Authentic is one of those words that's hard to define and yet we somehow know what it means. The dictionary says it's something that is 'real, genuine, trustworthy' but authenticity is also a value, a character trait. There's an instinctive, knowing-in-the-gut feeling when something is authentic.
What does it mean to be authentic in the kitchen and at the table? Is this something you are aware of? Is it something that you value?
Certainly the kitchen is a place for innovation and experimentation, but lately I find that I'm also interested in authenticity. What that means is that I try to cook and eat with the seasons, and that my food is as organically and humanely raised as I can afford it to be. It's not that I don't heat up a frozen pizza now and then but it means that I'm doing it less often.
It also means that I have to live with some limits, sometimes ones that are a little tough. Organic chicken is expensive and if I can't afford it, then I have to do with out chicken that week. My produce box is bring a lot of parsnips to my life these days. I love parsnips but I may not much longer if this keeps up! And yet, if this is the price of a more authentic, balanced, humane and sustainable life, then I'll pay it. I'll pay it gladly and with no..well, with little complaint.
I know that we're convinced that having unlimited choice is the key happiness and satisfaction. Consider the endless isles in the average supermarket: when did it become necessary to offer seventy-five different kinds of cereal, thirty brands of salsa? Too much choice is not that great, I've found. It actually makes me a little anxious. Surrounded by so many options, how do I even know what I like? How can I make the best choice? Where did all this excess come from? How are we going to dispose of it once we're done with it?
Who knows what's ahead for us in this coming year, but it wouldn't be outrageous to predict that things are going to tighten up. While that, too, can produce anxiety I also hope that it may lead us in a more thoughtful direction. Maybe in dealing with limitations we will discover what is real, and genuine, and trustworthy. Maybe we'll see less chicken nuggets and more whole chickens, roasted in the oven at home, leftovers served for lunch the next day and the carcass turned into stock. Might not be such a bad thing, actually.

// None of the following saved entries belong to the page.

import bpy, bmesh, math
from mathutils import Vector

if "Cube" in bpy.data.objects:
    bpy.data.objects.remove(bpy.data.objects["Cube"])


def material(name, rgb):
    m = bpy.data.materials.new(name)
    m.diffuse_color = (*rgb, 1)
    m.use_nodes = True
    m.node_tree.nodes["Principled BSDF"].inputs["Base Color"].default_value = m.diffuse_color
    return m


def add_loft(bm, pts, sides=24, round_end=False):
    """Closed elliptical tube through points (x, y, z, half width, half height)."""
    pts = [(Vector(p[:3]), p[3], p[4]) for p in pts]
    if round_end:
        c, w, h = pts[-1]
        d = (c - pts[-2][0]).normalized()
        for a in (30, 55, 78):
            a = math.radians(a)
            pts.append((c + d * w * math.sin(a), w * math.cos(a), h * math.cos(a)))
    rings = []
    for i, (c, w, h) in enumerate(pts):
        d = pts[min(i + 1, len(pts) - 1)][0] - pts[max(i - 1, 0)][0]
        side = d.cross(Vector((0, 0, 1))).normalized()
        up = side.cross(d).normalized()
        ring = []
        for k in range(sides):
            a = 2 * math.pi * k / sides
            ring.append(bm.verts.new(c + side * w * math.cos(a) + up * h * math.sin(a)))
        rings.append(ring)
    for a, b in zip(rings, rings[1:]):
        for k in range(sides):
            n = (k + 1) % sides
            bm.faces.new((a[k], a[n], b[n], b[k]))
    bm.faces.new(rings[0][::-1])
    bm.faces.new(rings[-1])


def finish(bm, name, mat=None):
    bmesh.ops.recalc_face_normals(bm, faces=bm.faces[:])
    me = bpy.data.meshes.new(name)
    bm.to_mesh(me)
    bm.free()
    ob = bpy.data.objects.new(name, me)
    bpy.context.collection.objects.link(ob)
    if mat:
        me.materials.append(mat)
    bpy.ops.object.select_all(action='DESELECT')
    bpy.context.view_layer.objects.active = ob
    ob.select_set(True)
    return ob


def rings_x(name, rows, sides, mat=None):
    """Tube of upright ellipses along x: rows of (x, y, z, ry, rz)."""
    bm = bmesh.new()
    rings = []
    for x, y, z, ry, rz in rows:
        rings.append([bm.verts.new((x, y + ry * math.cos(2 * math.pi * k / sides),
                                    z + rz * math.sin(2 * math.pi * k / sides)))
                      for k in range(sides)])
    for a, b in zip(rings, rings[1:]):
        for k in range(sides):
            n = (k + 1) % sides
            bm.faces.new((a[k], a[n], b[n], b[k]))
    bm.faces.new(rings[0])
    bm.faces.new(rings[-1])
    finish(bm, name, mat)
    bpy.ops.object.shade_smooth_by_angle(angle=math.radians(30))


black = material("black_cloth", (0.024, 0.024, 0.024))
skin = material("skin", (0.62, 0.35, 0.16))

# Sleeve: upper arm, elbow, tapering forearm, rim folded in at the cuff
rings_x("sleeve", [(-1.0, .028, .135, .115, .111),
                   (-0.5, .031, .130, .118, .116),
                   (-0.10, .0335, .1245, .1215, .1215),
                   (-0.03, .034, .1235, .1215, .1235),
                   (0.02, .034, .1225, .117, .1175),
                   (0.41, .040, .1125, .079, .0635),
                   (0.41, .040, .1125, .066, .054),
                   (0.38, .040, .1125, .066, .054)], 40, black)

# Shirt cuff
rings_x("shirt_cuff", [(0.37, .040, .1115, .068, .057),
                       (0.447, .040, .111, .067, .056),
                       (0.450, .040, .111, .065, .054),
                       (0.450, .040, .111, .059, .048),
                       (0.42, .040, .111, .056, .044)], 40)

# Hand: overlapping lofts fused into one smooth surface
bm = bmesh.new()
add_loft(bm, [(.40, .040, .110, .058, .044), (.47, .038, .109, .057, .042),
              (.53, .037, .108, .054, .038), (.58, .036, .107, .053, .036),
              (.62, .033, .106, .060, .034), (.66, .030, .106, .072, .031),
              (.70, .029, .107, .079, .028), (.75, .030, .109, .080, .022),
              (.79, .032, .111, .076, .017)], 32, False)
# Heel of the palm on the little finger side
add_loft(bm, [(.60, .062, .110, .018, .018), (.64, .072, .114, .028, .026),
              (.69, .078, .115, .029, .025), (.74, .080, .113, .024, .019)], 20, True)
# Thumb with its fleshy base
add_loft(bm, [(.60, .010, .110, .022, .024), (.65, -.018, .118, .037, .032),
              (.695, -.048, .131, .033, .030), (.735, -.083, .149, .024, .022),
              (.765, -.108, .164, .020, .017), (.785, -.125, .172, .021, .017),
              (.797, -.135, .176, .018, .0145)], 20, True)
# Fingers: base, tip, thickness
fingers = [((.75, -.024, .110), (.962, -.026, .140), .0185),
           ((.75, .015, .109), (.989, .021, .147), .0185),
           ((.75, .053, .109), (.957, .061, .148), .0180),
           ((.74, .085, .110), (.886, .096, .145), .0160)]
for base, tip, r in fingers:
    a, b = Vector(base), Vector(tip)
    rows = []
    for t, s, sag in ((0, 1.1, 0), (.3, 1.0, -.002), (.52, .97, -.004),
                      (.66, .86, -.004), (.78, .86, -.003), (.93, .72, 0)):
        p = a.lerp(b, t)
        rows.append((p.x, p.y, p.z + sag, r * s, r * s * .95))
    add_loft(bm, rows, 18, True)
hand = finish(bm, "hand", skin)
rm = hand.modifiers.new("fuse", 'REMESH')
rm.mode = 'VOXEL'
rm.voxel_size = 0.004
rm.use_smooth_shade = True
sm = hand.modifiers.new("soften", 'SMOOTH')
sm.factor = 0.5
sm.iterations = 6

I was inspired to consider this topic after watching an amazing short documentary on chefs Fergus Henderson and Dan Barber called On Authenticity. I high recommend watching it. Here's Part One: